Here, we follow the approach by Gao et al. (2014), assuming that plants’ rooting depth is adjusted to sustain cumulative water deficits (precipitation minus evapotranspiration: P - ET) of a magnitude, corresponding to an event with a return period of N years, where N is a global constant. The water deficit is determined using daily reanalysis data of precipitation, while ET is estimated from remotely sensed vegetation cover and observed radiation, and from simulated stomatal responses to observed vapour pressure deficit across the globe for the past 35 years.
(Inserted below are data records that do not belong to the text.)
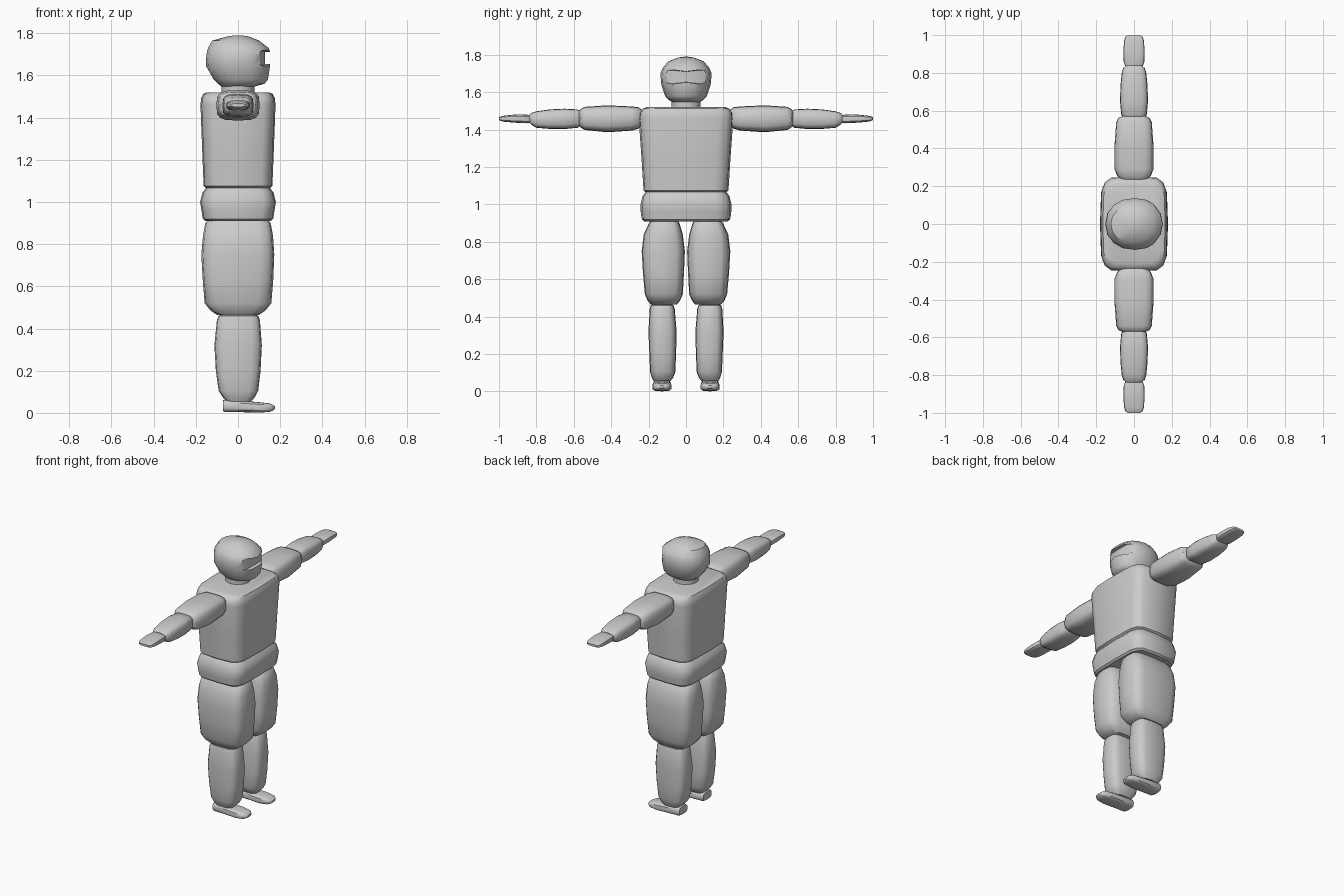
import bpy, bmesh, math

grey = bpy.data.materials.new("plain grey")
grey.diffuse_color = (0.6, 0.6, 0.6, 1)


def finish(ob, angle=35):
    """Smooth shading with sharp edges kept."""
    for p in ob.data.polygons:
        p.use_smooth = True
    ob.data.set_sharp_from_angle(angle=math.radians(angle))


def loft(name, axis, rings, power=4.0, n=16, side=1):
    """Skin superellipse rings (t, u0, u1, v0, v1) stacked along an axis."""
    bm = bmesh.new()
    loops = []
    for t, u0, u1, v0, v1 in rings:
        loop = []
        for i in range(n):
            a = 2 * math.pi * i / n
            c, s = math.cos(a), math.sin(a)
            c = math.copysign(abs(c) ** (2 / power), c)
            s = math.copysign(abs(s) ** (2 / power), s)
            u = (u0 + u1) / 2 + c * (u1 - u0) / 2
            v = (v0 + v1) / 2 + s * (v1 - v0) / 2
            x, y, z = {"x": (t, u, v), "y": (u, t, v), "z": (u, v, t)}[axis]
            loop.append(bm.verts.new((x, y * side, z)))
        loops.append(loop)
    for a, b in zip(loops, loops[1:]):
        for i in range(n):
            j = (i + 1) % n
            bm.faces.new((a[i], a[j], b[j], b[i]))
    bm.faces.new(loops[0])
    bm.faces.new(loops[-1])
    bmesh.ops.recalc_face_normals(bm, faces=bm.faces)
    me = bpy.data.meshes.new(name)
    bm.to_mesh(me)
    bm.free()
    me.materials.append(grey)
    ob = bpy.data.objects.new(name, me)
    bpy.context.collection.objects.link(ob)
    finish(ob)
    return ob


def sym(t, u, v):
    """Ring centred on the axis."""
    return (t, -u, u, -v, v)


# Torso, hips and neck
loft("torso", "z", [sym(1.065, .15, .215), sym(1.075, .163, .227), sym(1.25, .17, .238),
                    sym(1.46, .178, .253), sym(1.49, .175, .25), sym(1.512, .165, .232),
                    sym(1.52, .145, .21)], 5)
loft("hips", "z", [sym(.91, .155, .225), sym(.92, .167, .236), sym(.96, .173, .242),
                   sym(1.0, .18, .243), sym(1.045, .168, .232), sym(1.068, .15, .215)], 5)
loft("neck", "z", [sym(1.50, .078, .078), sym(1.57, .078, .078)], 2)

# Helmeted head with a visor recess on the +x face
head = loft("head", "z", [
    (1.545, -.075, .07, -.07, .07), (1.56, -.095, .125, -.095, .095),
    (1.58, -.115, .142, -.112, .112), (1.645, -.152, .152, -.133, .133),
    (1.70, -.15, .157, -.137, .137), (1.73, -.142, .145, -.125, .125),
    (1.765, -.122, .10, -.095, .095), (1.785, -.05, .05, -.045, .045),
    (1.79, -.012, .012, -.012, .012)], 2.2, 16)
cutter = loft("visor_cutter", "y", [
    (y, .128 - .03 * (y / .115) ** 2, .3, 1.682 - h, 1.682 + h)
    for y, h in ((-.118, .02), (-.105, .034), (-.07, .038), (0, .029),
                 (.07, .038), (.105, .034), (.118, .02))], 30, 16)
cut = head.modifiers.new("visor", "BOOLEAN")
cut.object = cutter
cut.operation = "DIFFERENCE"
cut.solver = "EXACT"
bpy.context.view_layer.objects.active = head
bpy.ops.object.modifier_apply(modifier="visor")
bpy.data.objects.remove(cutter)
finish(head)

# Limbs, built once per side
for side, tag in ((1, "left"), (-1, "right")):
    loft(tag + "_upper_arm", "y", [
        (.235, -.07, .07, 1.42, 1.505), (.255, -.09, .09, 1.405, 1.52),
        (.29, -.103, .103, 1.395, 1.524), (.42, -.103, .103, 1.386, 1.53),
        (.54, -.094, .094, 1.398, 1.522), (.562, -.082, .082, 1.41, 1.512),
        (.572, -.06, .06, 1.425, 1.50)], 3.5, 16, side)
    loft(tag + "_forearm", "y", [
        (.565, -.058, .058, 1.42, 1.50), (.58, -.068, .068, 1.41, 1.508),
        (.65, -.074, .074, 1.403, 1.512), (.73, -.072, .072, 1.404, 1.508),
        (.80, -.065, .065, 1.41, 1.498), (.825, -.057, .057, 1.425, 1.49),
        (.838, -.042, .042, 1.437, 1.48)], 3.5, 16, side)
    loft(tag + "_hand", "y", [
        (.83, -.042, .042, 1.438, 1.476), (.85, -.054, .054, 1.434, 1.48),
        (.91, -.056, .056, 1.437, 1.481), (.97, -.053, .053, 1.442, 1.475),
        (.99, -.046, .046, 1.446, 1.471), (1.0, -.034, .034, 1.451, 1.466)], 3.5, 16, side)
    loft(tag + "_thigh", "z", [
        (.465, -.10, .10, .048, .188), (.485, -.13, .13, .032, .205),
        (.52, -.158, .158, .017, .22), (.63, -.167, .167, .011, .23),
        (.75, -.174, .172, .006, .237), (.84, -.166, .166, .017, .226),
        (.90, -.155, .155, .035, .198), (.915, -.14, .14, .045, .185)], 4, 16, side)
    loft(tag + "_shin", "z", [
        (.055, -.055, .062, .083, .173), (.075, -.073, .08, .068, .183),
        (.105, -.092, .096, .057, .192), (.20, -.105, .107, .053, .196),
        (.32, -.112, .113, .05, .201), (.44, -.10, .104, .06, .194),
        (.46, -.092, .096, .066, .188), (.468, -.075, .08, .08, .175)], 3.5, 16, side)
    loft(tag + "_foot", "x", [
        (-.07, .085, .172, .008, .06), (-.06, .08, .177, .004, .062),
        (.03, .078, .179, .003, .056), (.10, .077, .18, .001, .051),
        (.15, .084, .174, .005, .045), (.168, .098, .16, .012, .037),
        (.175, .112, .146, .018, .031)], 3.5, 16, side)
Cumulative water deficits are translated into a “soil drying depth” using information on soil texture and its estimated water holding capacity.

Our results reveal a global pattern of plant rooting depth, adjusted to the apparent cumulative water deficit during rain-free periods, peaking at intermediate aridity, where dry periods are long, radiation is high, and vegetation cover is substantial. A comparison to biome-level distributions of observed rooting depths indicates that the control by the cumulative water deficit, embodied in our model, is a powerful driver of variations between biomes. Shallowest rooting depths are observed and modelled in boreal forests and alpine meadows, while deepest rooting is observed and modelled in xeric forests. Stomatal response to dry conditions appears to be an important mechanism that mitigates the necessity for deep rooting, particularly in broadleaved tropical and temperate forests. Our analysis also revealed challenges in bridging the scales of observations and our global-scale model, possibly due to small-scale heterogeneity in soil water availability driven by the topographic setting.

Koen Hufkens
Koen Hufkens
Senior Scientist